"Sea cucumbers are a valuable protein source as they are highly rich in proteins and low in fat. They contain valuable amino acids, fatty acids and antioxidant compounds. Sea cucumber contain cartilage with specific polysaccharides including a special type called chondroitin sulfate. Chondroitin sulfate (CS) is known to be valuable in terms of anti-cancer and anti-angiogenic activities. CS also shows positive effects on digestion, inflammation, blood pressure, immune system, osteoarhritis, and more, and therefore it can be used as medicine or food supplement."
What is the particularity of the North Atlantic sea cucumber species? What differs with warm-water species?
"Sea cucumbers can be found in both cold and warm waters and their species diversity is great. The diversity and adaptation to different environments is also reflected in their diverse biochemical ingredients and compound structures."
"Parastichopus tremulus, or the Norwegian red sea cucumber is considered an ideal product for the Chinese market due to its size, taste properties and nutritional content. Although documented in Icelandic oceans, this species has not been a target for fishing."
"The main species caught in icelandic oceans is Cucumaria frondosa or the orange-footed sea cucumber which is one of the most abundant and widespread species of holothurians within the North Atlantic Ocean. It is larger than the Norwegian red sea cucumber and considered of less commercial interest. Nevertheless, it has been exported from Iceland in substantial quantities to China in recent years."
What are the challenges to improve sea cucumber uses?
"I think the challenge to improve sea cucumber uses mainly concerns the importance of conducting sustainable and controlled fisheries."

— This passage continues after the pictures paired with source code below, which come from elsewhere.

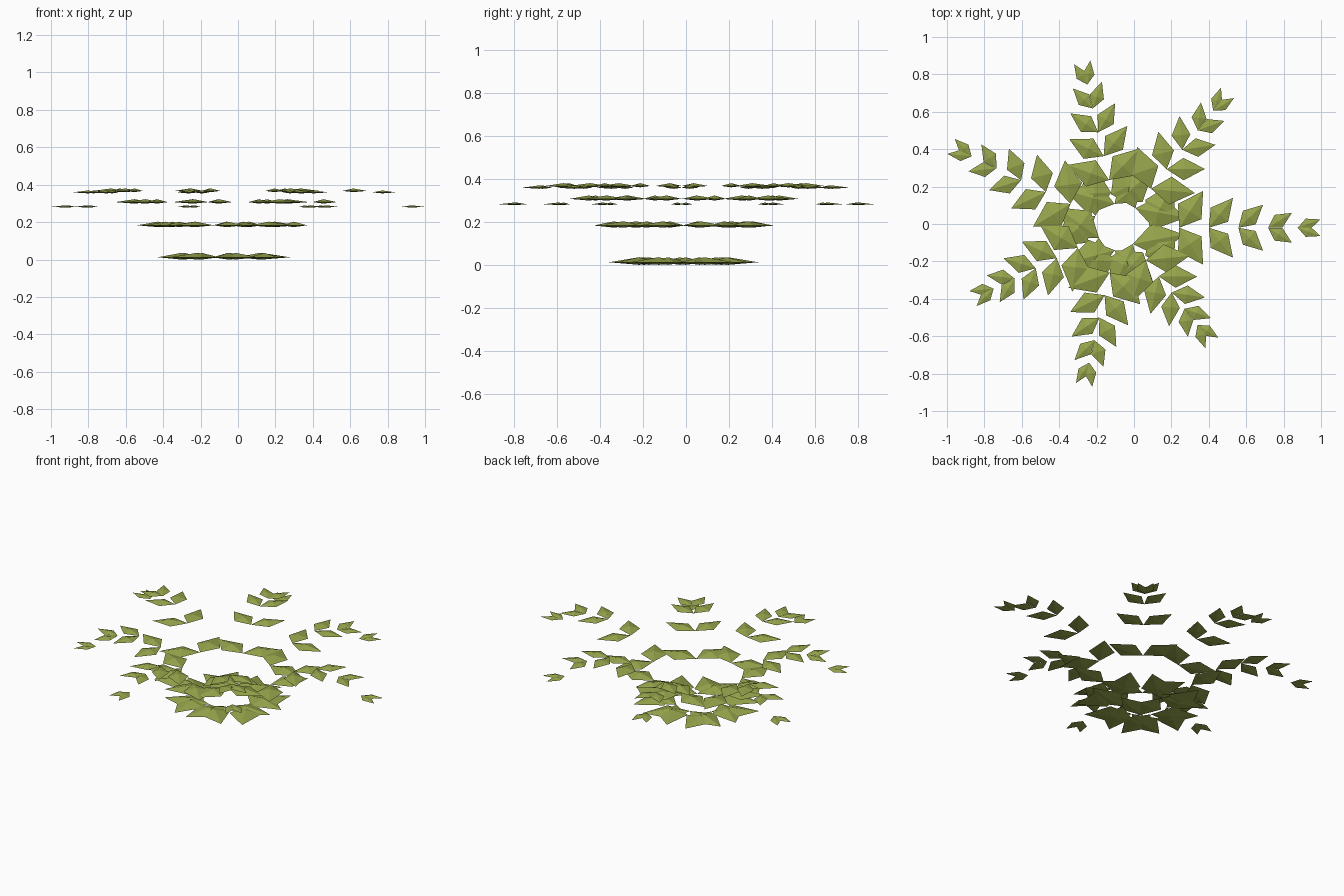
import bpy
import bmesh
from math import sin, cos, radians, pi
from mathutils import Vector, Matrix

cube = bpy.data.objects.get("Cube")
if cube:
    bpy.data.objects.remove(cube)

# Leaf colour
green = bpy.data.materials.new("leaf_green")
green.use_nodes = True
colour = (0.31, 0.38, 0.072, 1)
green.diffuse_color = colour
bsdf = green.node_tree.nodes["Principled BSDF"]
bsdf.inputs["Base Color"].default_value = colour
bsdf.inputs["Roughness"].default_value = 0.9

CENTRE = Vector((-0.075, -0.02, 0))
# Frond lengths, counter-clockwise from +x
LENGTHS = [0.95, 0.80, 0.785, 0.88, 0.75, 0.74, 0.665]
# Leaf pairs from the foot to the tip: height, length, width, spread angle
PAIRS = [
    (0.012, 0.275, 0.18, 62),
    (0.183, 0.235, 0.15, 57),
    (0.307, 0.205, 0.120, 51),
    (0.367, 0.18, 0.100, 43),
    (0.359, 0.15, 0.080, 32),
    (0.282, 0.13, 0.062, 20),
]


def add_leaf(bm, base, angle, length, width):
    """Diamond outline with a raised middle above and a shallow one below."""
    turn = Matrix.Translation(base) @ Matrix.Rotation(angle, 4, 'Z')

    def point(x, y, z=0):
        return bm.verts.new(turn @ Vector((x, y, z)))

    mid = length * 0.44
    rim = [point(0, 0), point(mid, -width / 2), point(length, 0), point(mid, width / 2)]
    top = point(mid, 0, width * 0.13)
    bottom = point(mid, 0, -width * 0.066)
    for a, b in zip(rim, rim[1:] + rim[:1]):
        bm.faces.new((a, b, top))
        bm.faces.new((b, a, bottom))


# Arching fronds, each a row of mirrored leaf pairs
for i, reach in enumerate(LENGTHS):
    heading = 2 * pi * i / len(LENGTHS)
    direction = Vector((cos(heading), sin(heading), 0))
    bm = bmesh.new()
    for k, (height, length, width, spread) in enumerate(PAIRS):
        base = CENTRE + direction * reach * (k + 1) / len(PAIRS)
        base.z = height
        for side in (-1, 1):
            add_leaf(bm, base, heading + side * radians(spread), length, width)
    mesh = bpy.data.meshes.new(f"frond_{i + 1}")
    bm.to_mesh(mesh)
    bm.free()
    mesh.materials.append(green)
    frond = bpy.data.objects.new(f"frond_{i + 1}", mesh)
    bpy.context.collection.objects.link(frond)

"Regarding improved valorisation, many sea cucumber-based supplement products are crude extracts or simply dried and ground sea cucumbers. It is a challenge to isolate and purify compounds from the sea cucumber tissue in a cost-effective way. Methods and protocols need to be optimized and up scaled to yield refined marketable products. At the same time the rest raw material also needs to be processed in a cascaded manner to optimize utilization of the different components because the sea cucumbers are a valuable and a limited source."